### MATERIAL TO PROCESS
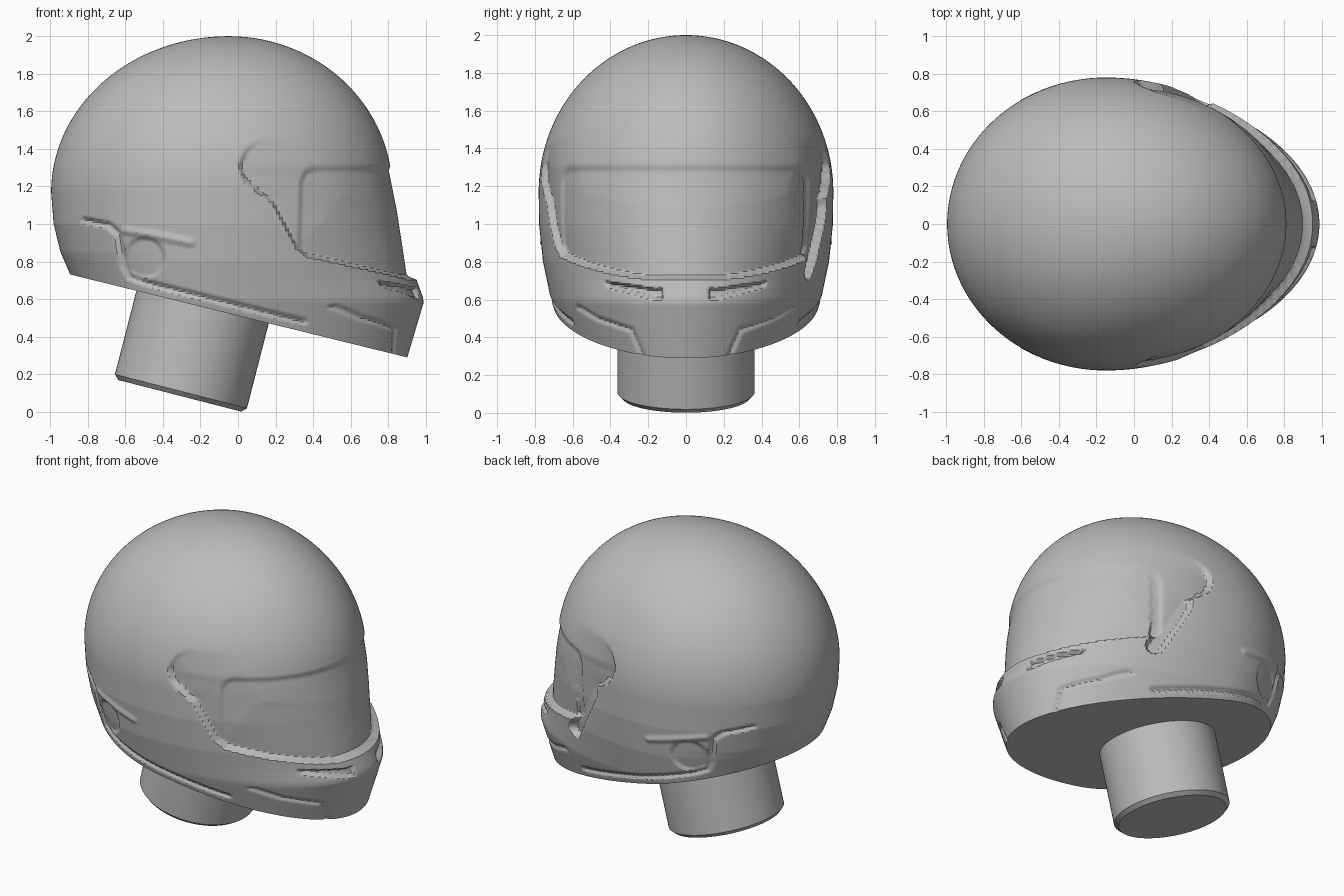
import bpy, bmesh, math
from mathutils import Vector, Matrix

cube = bpy.data.objects.get("Cube")
if cube:
    bpy.data.objects.remove(cube)

grey = bpy.data.materials.new("plain_grey")
grey.use_nodes = True
COLOUR = (0.5, 0.5, 0.5, 1)
grey.diffuse_color = COLOUR
grey.node_tree.nodes["Principled BSDF"].inputs["Base Color"].default_value = COLOUR


def finish(bm, name, angle):
    """Turn a bmesh into a smooth shaded object."""
    bmesh.ops.recalc_face_normals(bm, faces=bm.faces[:])
    mesh = bpy.data.meshes.new(name)
    bm.to_mesh(mesh)
    bm.free()
    mesh.materials.append(grey)
    obj = bpy.data.objects.new(name, mesh)
    bpy.context.collection.objects.link(obj)
    bpy.ops.object.select_all(action='DESELECT')
    obj.select_set(True)
    bpy.context.view_layer.objects.active = obj
    bpy.ops.object.shade_smooth_by_angle(angle=math.radians(angle))
    return obj


def clamp(v):
    return max(0.0, min(1.0, v))


def table(points, z):
    """Piecewise linear lookup of a (z, value) profile."""
    for (z0, v0), (z1, v1) in zip(points, points[1:]):
        if z <= z1:
            return v0 + (v1 - v0) * (z - z0) / (z1 - z0)
    return points[-1][1]


def distance(path, u, v):
    """Distance from a point to an open path."""
    best = 9.0
    for (ax, ay), (bx, by) in zip(path, path[1:]):
        dx, dy = bx - ax, by - ay
        t = clamp(((u - ax) * dx + (v - ay) * dy) / (dx * dx + dy * dy))
        best = min(best, math.hypot(u - ax - t * dx, v - ay - t * dy))
    return best


def inside(poly, u, v):
    hit = False
    for (ax, ay), (bx, by) in zip(poly, poly[1:] + poly[:1]):
        if (ay > v) != (by > v) and u < ax + (v - ay) * (bx - ax) / (by - ay):
            hit = not hit
    return hit


def recess(poly, u, v, soft):
    """Soft mask that is 1 within a closed outline."""
    if not inside(poly, u, v):
        return 0.0
    return clamp(distance(poly + poly[:1], u, v) / soft)


# Profiles of the shell below its widest level
MID, TOP, RISE = 1.17, 2.0, 0.83
BACK = [(0.2, -0.68), (0.5, -0.8), (0.73, -0.893), (0.85, -0.945), (1.0, -0.982), (MID, -0.995)]
FRONT = [(0.2, 0.872), (0.29, 0.902), (0.58, 0.988), (0.61, 0.985), (0.7, 0.952), (1.1, 0.853), (1.31, 0.811)]
WIDTH = [(0.2, 0.58), (0.4, 0.65), (0.6, 0.715), (0.8, 0.757), (1.0, 0.778), (MID, 0.78)]

# Outlines of the sunk and engraved details
SHIELD = [(0.12, 1.46), (0.04, 1.40), (0.0, 1.31), (0.03, 1.23), (0.18, 1.11), (0.24, 1.0),
          (0.31, 0.87), (0.37, 0.83), (0.9, 0.71), (1.2, 0.70)]
SHIELD_AREA = SHIELD + [(1.2, 1.6), (0.12, 1.6)]
WINDOW = [(1.2, 1.31), (0.41, 1.305), (0.36, 1.285), (0.335, 1.23), (0.33, 0.88), (0.37, 0.80), (1.2, 0.5)]
SLOT = [(0.2, 1.1), (0.29, 0.93), (0.38, 0.76)]
SIDE_LINE = [(-0.82, 1.02), (-0.69, 0.995), (-0.64, 0.95), (-0.61, 0.78), (-0.58, 0.72), (-0.5, 0.69), (0.35, 0.48)]
RIDGE = [(-0.6, 0.965), (-0.45, 0.94), (-0.25, 0.9)]
VENT = [(0.12, 0.665), (0.12, 0.595), (0.18, 0.6), (0.42, 0.665), (0.43, 0.70), (0.16, 0.66)]
CHIN_LINE = [(0.57, 0.56), (0.47, 0.50), (0.29, 0.44), (0.23, 0.30)]


def depth(x, y, z):
    """How far the surface is sunk at a point."""
    d = 0.0
    if x > -0.02 and 0.65 < z < 1.5:
        # face shield step, fading out upwards
        if inside(SHIELD_AREA, x, z):
            e = distance(SHIELD, x, z)
            deep = 0.05 if y > 0 and x < 0.4 else 0.036
            d += deep * clamp(e / 0.018) * clamp(1 - e / 0.36) * clamp((1.46 - z) / 0.2)
            # window pane
            d += 0.013 * recess(WINDOW, x, z, 0.02)
        # release slot on the left cheek only
        if y > 0.3 and x < 0.5:
            d = max(d, 0.045 * clamp((0.055 - distance(SLOT, x, z)) / 0.02))
    if x < 0.4 and z < 1.06:
        # rear trim line, round hinge cover and the ridge over it
        d += 0.016 * clamp(1.3 - distance(SIDE_LINE, x, z) / 0.016)
        d += 0.014 * clamp((0.115 - math.hypot(x + 0.5, z - 0.82)) / 0.02)
        d -= 0.012 * clamp(1 - distance(RIDGE, x, z) / 0.03)
    if x > 0.4 and z < 0.75:
        # chin vents and creases
        d += 0.028 * recess(VENT, abs(y), z, 0.014)
        d += 0.012 * clamp(1.2 - distance(CHIN_LINE, abs(y), z) / 0.014)
    return d


# Helmet shell: stacked egg-shaped sections closed at the crown
COLS, LOW_ROWS, DOME_ROWS = 440, 108, 84
levels = [0.2 + (MID - 0.2) * i / LOW_ROWS for i in range(LOW_ROWS)]
levels += [MID + RISE * math.sin(math.pi / 2 * i / DOME_ROWS) for i in range(DOME_ROWS)]
bm = bmesh.new()
rings = []
for z in levels:
    f = math.sqrt(1 - (max(0, z - MID) / RISE) ** 2)
    back = table(BACK, z) if z < MID else -0.05 - 0.945 * f
    front = table(FRONT, z) if z < 1.31 else -0.05 + 0.873 * f
    half = table(WIDTH, z) if z < MID else 0.78 * f
    mid = -0.05 - 0.1 * f
    ring = []
    for k in range(COLS):
        t = math.tau * k / COLS
        c, s = math.cos(t), math.sin(t)
        a = front - mid if c > 0 else mid - back
        x, y = mid + a * c, half * s
        n = Vector((c / a, s / half, 0)).normalized()
        ring.append(bm.verts.new(Vector((x, y, z)) - n * depth(x, y, z)))
    rings.append(ring)
for lo, hi in zip(rings, rings[1:]):
    for k in range(COLS):
        j = (k + 1) % COLS
        bm.faces.new((lo[k], lo[j], hi[j], hi[k]))
crown = bm.verts.new((-0.05, 0, TOP))
for k in range(COLS):
    bm.faces.new((rings[-1][k], rings[-1][(k + 1) % COLS], crown))

# Slanted flat underside
cut = bmesh.ops.bisect_plane(bm, geom=bm.verts[:] + bm.edges[:] + bm.faces[:], dist=1e-5,
                             plane_co=(0.9, 0, 0.29), plane_no=(-0.246, 0, -1), clear_outer=True)
rim = [g for g in cut["geom_cut"] if isinstance(g, bmesh.types.BMEdge)]
bmesh.ops.edgeloop_fill(bm, edges=rim)
finish(bm, "helmet_shell", 35)

# Neck post, tilted to stand square to the underside
bm = bmesh.new()
LENGTH = 0.7
place = (Matrix.Translation((-0.31, 0, 0.085)) @ Matrix.Rotation(math.radians(14.4), 4, 'Y')
         @ Matrix.Translation((0, 0, LENGTH / 2)))
bmesh.ops.create_cone(bm, cap_ends=True, segments=64, radius1=0.363, radius2=0.363, depth=LENGTH)
base = [e for e in bm.edges if all(v.co.z < 0 for v in e.verts)]
bmesh.ops.bevel(bm, geom=base, offset=0.025, segments=1, affect='EDGES')
bmesh.ops.transform(bm, matrix=place, verts=bm.verts[:])
finish(bm, "neck_post", 30)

### DESCRIPTION OF THE TASK
Restate the listing word for word, pictures excluded.

### EXERCISE RESPONSE
import bpy, bmesh, math
from mathutils import Vector, Matrix

cube = bpy.data.objects.get("Cube")
if cube:
    bpy.data.objects.remove(cube)

grey = bpy.data.materials.new("plain_grey")
grey.use_nodes = True
COLOUR = (0.5, 0.5, 0.5, 1)
grey.diffuse_color = COLOUR
grey.node_tree.nodes["Principled BSDF"].inputs["Base Color"].default_value = COLOUR


def finish(bm, name, angle):
    """Turn a bmesh into a smooth shaded object."""
    bmesh.ops.recalc_face_normals(bm, faces=bm.faces[:])
    mesh = bpy.data.meshes.new(name)
    bm.to_mesh(mesh)
    bm.free()
    mesh.materials.append(grey)
    obj = bpy.data.objects.new(name, mesh)
    bpy.context.collection.objects.link(obj)
    bpy.ops.object.select_all(action='DESELECT')
    obj.select_set(True)
    bpy.context.view_layer.objects.active = obj
    bpy.ops.object.shade_smooth_by_angle(angle=math.radians(angle))
    return obj


def clamp(v):
    return max(0.0, min(1.0, v))


def table(points, z):
    """Piecewise linear lookup of a (z, value) profile."""
    for (z0, v0), (z1, v1) in zip(points, points[1:]):
        if z <= z1:
            return v0 + (v1 - v0) * (z - z0) / (z1 - z0)
    return points[-1][1]


def distance(path, u, v):
    """Distance from a point to an open path."""
    best = 9.0
    for (ax, ay), (bx, by) in zip(path, path[1:]):
        dx, dy = bx - ax, by - ay
        t = clamp(((u - ax) * dx + (v - ay) * dy) / (dx * dx + dy * dy))
        best = min(best, math.hypot(u - ax - t * dx, v - ay - t * dy))
    return best


def inside(poly, u, v):
    hit = False
    for (ax, ay), (bx, by) in zip(poly, poly[1:] + poly[:1]):
        if (ay > v) != (by > v) and u < ax + (v - ay) * (bx - ax) / (by - ay):
            hit = not hit
    return hit


def recess(poly, u, v, soft):
    """Soft mask that is 1 within a closed outline."""
    if not inside(poly, u, v):
        return 0.0
    return clamp(distance(poly + poly[:1], u, v) / soft)


# Profiles of the shell below its widest level
MID, TOP, RISE = 1.17, 2.0, 0.83
BACK = [(0.2, -0.68), (0.5, -0.8), (0.73, -0.893), (0.85, -0.945), (1.0, -0.982), (MID, -0.995)]
FRONT = [(0.2, 0.872), (0.29, 0.902), (0.58, 0.988), (0.61, 0.985), (0.7, 0.952), (1.1, 0.853), (1.31, 0.811)]
WIDTH = [(0.2, 0.58), (0.4, 0.65), (0.6, 0.715), (0.8, 0.757), (1.0, 0.778), (MID, 0.78)]

# Outlines of the sunk and engraved details
SHIELD = [(0.12, 1.46), (0.04, 1.40), (0.0, 1.31), (0.03, 1.23), (0.18, 1.11), (0.24, 1.0),
          (0.31, 0.87), (0.37, 0.83), (0.9, 0.71), (1.2, 0.70)]
SHIELD_AREA = SHIELD + [(1.2, 1.6), (0.12, 1.6)]
WINDOW = [(1.2, 1.31), (0.41, 1.305), (0.36, 1.285), (0.335, 1.23), (0.33, 0.88), (0.37, 0.80), (1.2, 0.5)]
SLOT = [(0.2, 1.1), (0.29, 0.93), (0.38, 0.76)]
SIDE_LINE = [(-0.82, 1.02), (-0.69, 0.995), (-0.64, 0.95), (-0.61, 0.78), (-0.58, 0.72), (-0.5, 0.69), (0.35, 0.48)]
RIDGE = [(-0.6, 0.965), (-0.45, 0.94), (-0.25, 0.9)]
VENT = [(0.12, 0.665), (0.12, 0.595), (0.18, 0.6), (0.42, 0.665), (0.43, 0.70), (0.16, 0.66)]
CHIN_LINE = [(0.57, 0.56), (0.47, 0.50), (0.29, 0.44), (0.23, 0.30)]


def depth(x, y, z):
    """How far the surface is sunk at a point."""
    d = 0.0
    if x > -0.02 and 0.65 < z < 1.5:
        # face shield step, fading out upwards
        if inside(SHIELD_AREA, x, z):
            e = distance(SHIELD, x, z)
            deep = 0.05 if y > 0 and x < 0.4 else 0.036
            d += deep * clamp(e / 0.018) * clamp(1 - e / 0.36) * clamp((1.46 - z) / 0.2)
            # window pane
            d += 0.013 * recess(WINDOW, x, z, 0.02)
        # release slot on the left cheek only
        if y > 0.3 and x < 0.5:
            d = max(d, 0.045 * clamp((0.055 - distance(SLOT, x, z)) / 0.02))
    if x < 0.4 and z < 1.06:
        # rear trim line, round hinge cover and the ridge over it
        d += 0.016 * clamp(1.3 - distance(SIDE_LINE, x, z) / 0.016)
        d += 0.014 * clamp((0.115 - math.hypot(x + 0.5, z - 0.82)) / 0.02)
        d -= 0.012 * clamp(1 - distance(RIDGE, x, z) / 0.03)
    if x > 0.4 and z < 0.75:
        # chin vents and creases
        d += 0.028 * recess(VENT, abs(y), z, 0.014)
        d += 0.012 * clamp(1.2 - distance(CHIN_LINE, abs(y), z) / 0.014)
    return d


# Helmet shell: stacked egg-shaped sections closed at the crown
COLS, LOW_ROWS, DOME_ROWS = 440, 108, 84
levels = [0.2 + (MID - 0.2) * i / LOW_ROWS for i in range(LOW_ROWS)]
levels += [MID + RISE * math.sin(math.pi / 2 * i / DOME_ROWS) for i in range(DOME_ROWS)]
bm = bmesh.new()
rings = []
for z in levels:
    f = math.sqrt(1 - (max(0, z - MID) / RISE) ** 2)
    back = table(BACK, z) if z < MID else -0.05 - 0.945 * f
    front = table(FRONT, z) if z < 1.31 else -0.05 + 0.873 * f
    half = table(WIDTH, z) if z < MID else 0.78 * f
    mid = -0.05 - 0.1 * f
    ring = []
    for k in range(COLS):
        t = math.tau * k / COLS
        c, s = math.cos(t), math.sin(t)
        a = front - mid if c > 0 else mid - back
        x, y = mid + a * c, half * s
        n = Vector((c / a, s / half, 0)).normalized()
        ring.append(bm.verts.new(Vector((x, y, z)) - n * depth(x, y, z)))
    rings.append(ring)
for lo, hi in zip(rings, rings[1:]):
    for k in range(COLS):
        j = (k + 1) % COLS
        bm.faces.new((lo[k], lo[j], hi[j], hi[k]))
crown = bm.verts.new((-0.05, 0, TOP))
for k in range(COLS):
    bm.faces.new((rings[-1][k], rings[-1][(k + 1) % COLS], crown))

# Slanted flat underside
cut = bmesh.ops.bisect_plane(bm, geom=bm.verts[:] + bm.edges[:] + bm.faces[:], dist=1e-5,
                             plane_co=(0.9, 0, 0.29), plane_no=(-0.246, 0, -1), clear_outer=True)
rim = [g for g in cut["geom_cut"] if isinstance(g, bmesh.types.BMEdge)]
bmesh.ops.edgeloop_fill(bm, edges=rim)
finish(bm, "helmet_shell", 35)

# Neck post, tilted to stand square to the underside
bm = bmesh.new()
LENGTH = 0.7
place = (Matrix.Translation((-0.31, 0, 0.085)) @ Matrix.Rotation(math.radians(14.4), 4, 'Y')
         @ Matrix.Translation((0, 0, LENGTH / 2)))
bmesh.ops.create_cone(bm, cap_ends=True, segments=64, radius1=0.363, radius2=0.363, depth=LENGTH)
base = [e for e in bm.edges if all(v.co.z < 0 for v in e.verts)]
bmesh.ops.bevel(bm, geom=base, offset=0.025, segments=1, affect='EDGES')
bmesh.ops.transform(bm, matrix=place, verts=bm.verts[:])
finish(bm, "neck_post", 30)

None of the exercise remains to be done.